While market weakness and volatility did not put a big dent in the number of mergers and acquisitions among wealth and asset managers in 2022, the gloomy economic backdrop did lead to smaller-sized transactions compared with prior years.
Through the end of November, asset and wealth management firms announced 355 transactions involving total transacted AUM of about $1.493 trillion, according to a recent report from investment bank Piper Sandler & Co. That compares with 346 transactions in the same period of 2021, but transacted AUM amounted to $3.177 trillion — more than double the 2022 figure.
(For all of 2021, there were a record 398 transactions, with total transacted AUM of $3.35 trillion, according to updated figures from Piper Sandler.)
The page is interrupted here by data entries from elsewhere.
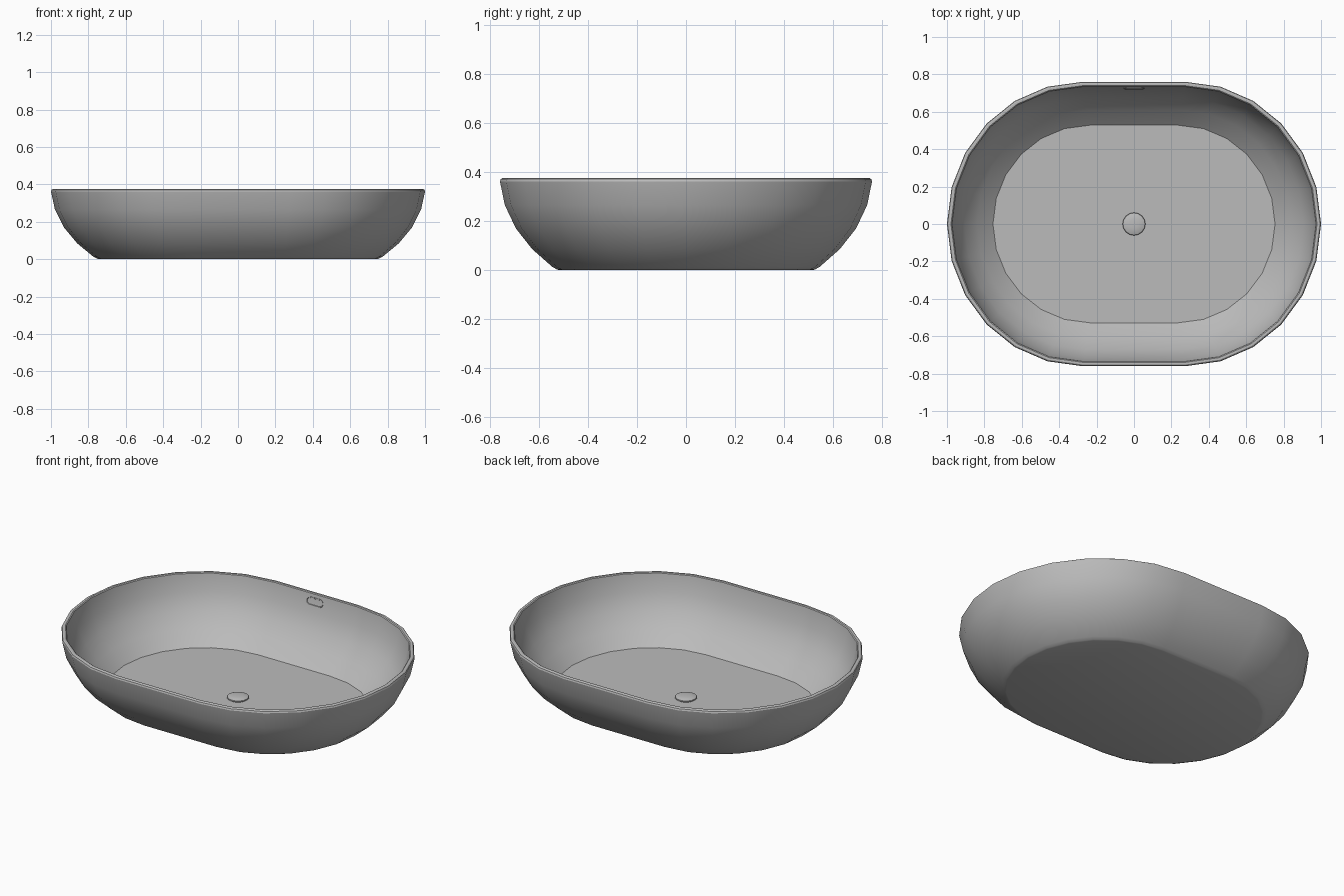
import bpy, bmesh
from math import sin, cos, pi, radians

cube = bpy.data.objects.get("Cube")
if cube:
    bpy.data.objects.remove(cube)


def material(name, value):
    m = bpy.data.materials.new(name)
    m.use_nodes = True
    colour = (value, value, value, 1)
    m.diffuse_color = colour
    m.node_tree.nodes["Principled BSDF"].inputs["Base Color"].default_value = colour
    return m


ceramic = material("grey ceramic", 0.5)


def pill(cx, rx, ry, steps):
    """Outline of two half ellipses joined by straight sides."""
    pts = []
    for side, start in ((1, -pi / 2), (-1, pi / 2)):
        for i in range(steps + 1):
            a = start + pi * i / steps
            pts.append((side * cx + rx * cos(a), ry * sin(a)))
    return pts


def circle(r, n):
    return [(r * cos(2 * pi * i / n), r * sin(2 * pi * i / n)) for i in range(n)]


def loft(name, rings, mat, angle):
    """Skin a stack of matching rings and cap both ends."""
    bm = bmesh.new()
    loops = [[bm.verts.new((x, y, z)) for x, y in pts] for pts, z in rings]
    n = len(loops[0])
    for a, b in zip(loops, loops[1:]):
        for i in range(n):
            j = (i + 1) % n
            bm.faces.new((a[i], a[j], b[j], b[i]))
    bm.faces.new(loops[0][::-1])
    bm.faces.new(loops[-1])
    bmesh.ops.recalc_face_normals(bm, faces=bm.faces)
    mesh = bpy.data.meshes.new(name)
    bm.to_mesh(mesh)
    bm.free()
    mesh.materials.append(mat)
    obj = bpy.data.objects.new(name, mesh)
    bpy.context.collection.objects.link(obj)
    bpy.ops.object.select_all(action="DESELECT")
    obj.select_set(True)
    bpy.context.view_layer.objects.active = obj
    bpy.ops.object.shade_smooth_by_angle(angle=radians(angle))
    return obj


# Basin: inset from the widest outline and height, outside up then inside down
profile = [
    (0.24, 0), (0.232, 0.003), (0.215, 0.012), (0.132, 0.085), (0.065, 0.17),
    (0.02, 0.265), (0, 0.362), (0.003, 0.371), (0.009, 0.375),
    (0.02, 0.375), (0.025, 0.371), (0.027, 0.36),
    (0.045, 0.27), (0.088, 0.18), (0.152, 0.1), (0.232, 0.026),
]
loft("basin", [(pill(0.275 - 0.16 * d, 0.725 - 0.9 * d, 0.76 - d, 12), z)
               for d, z in profile], ceramic, 28)

# Drain: flange, short stem and domed plug
drain = [(0.045, 0.024), (0.045, 0.029), (0.03, 0.029), (0.03, 0.034),
         (0.057, 0.034), (0.061, 0.037), (0.059, 0.042),
         (0.045, 0.047), (0.024, 0.05)]
loft("drain_plug", [(circle(r, 16), z) for r, z in drain], ceramic, 40)

# Overflow: raised pill-shaped rim with a recessed centre, on the back wall
overflow = [(0, 0), (0, 0.008), (0.005, 0.008), (0.007, 0.004)]
ring = loft("overflow_ring", [(pill(0.032, 0.024 - d, 0.024 - d, 8), z)
                              for d, z in overflow], ceramic, 30)
ring.rotation_euler = (radians(79), 0, 0)
ring.location = (0, 0.731, 0.328)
Aaron Dorr, New York-based managing director and head of asset and wealth management investment banking at Piper Sandler, said that while the overall volume of deals remained about the same, the AUM figure plunged as asset managers were more cautious amid declining markets and opted to focus on "smaller tactical deals" rather than on "large, transformational transactions."
According to data compiled by Pensions & Investments, one of the biggest deals to close in 2022 was Goldman Sachs Group Inc.'s €1.7 billion ($1.82 billion) acquisition of Dutch-based NN Investment Partners, which had about $355 billion in assets under management and $70 billion in assets under advisement when the deal was announced.
In June 2022, Voya Financial Inc. agreed to integrate certain assets of the U.S. business of Allianz Global Investors with its asset management unit, Voya Investment Management, increasing Voya's AUM by $120 billion at the time the deal was announced. In Exchange, AllianzGI received a 24% stake in Voya Investment Management.
Regardless of how strong or weak the economic backdrop is, Mr. Dorr said that large asset managers are committed to growing their AUM and diversifying their investment capabilities, primarily by acquiring faster-growing alternative managers, among other targets.
"This has been a secular trend that I don't see changing," he said.
However, weak and volatile markets of 2022 — coupled with rising inflation, interest rates and ongoing geopolitical uncertainty — weighed on M&A activity among asset and wealth managers, according to Jeffrey B. Stakel, Stamford, Conn.-based principal at Casey Quirk, a business of Deloitte Consulting LLP.
Nevertheless, Mr. Stakel concurred that the long-term ongoing trends in the asset management industry persist and will likely lead to continued consolidation.
"Large traditional money manager are under fee pressure and are still seeking to diversify their investment portfolios and generate new revenue streams," he said. "As such, we continue to see traditional asset managers buying stakes in smaller firms with expertise in alternative strategies, private markets, infrastructure and real estate."
Richard Bruyere, Paris-based managing partner and co-founder of consultancy Indefi, said traditional asset managers need to find new avenues of sustainable growth and the best way to achieve that is to acquire or team up with alternative and private equity firms, where returns are strong and fees remain high.
For example, in November 2022, Franklin Resources Inc. acquired European alternative credit manager BNY Alcentra Group Holdings (which had $35 billion in AUM); and in October, Nuveen said it agreed to acquire a controlling stake in European private debt manager Arcmont Asset Management.
Mr. Bruyere pointed out that the traditional asset management industry — comprised of firms that aren't solely alternatives managers — has matured to a point when it can only expect to see a 2% to 3% rate of organic annual growth.
"The industry is undergoing a crisis in growth and needs to make tactical, strategic deals with high-growth segments of the market, including private markets," he said.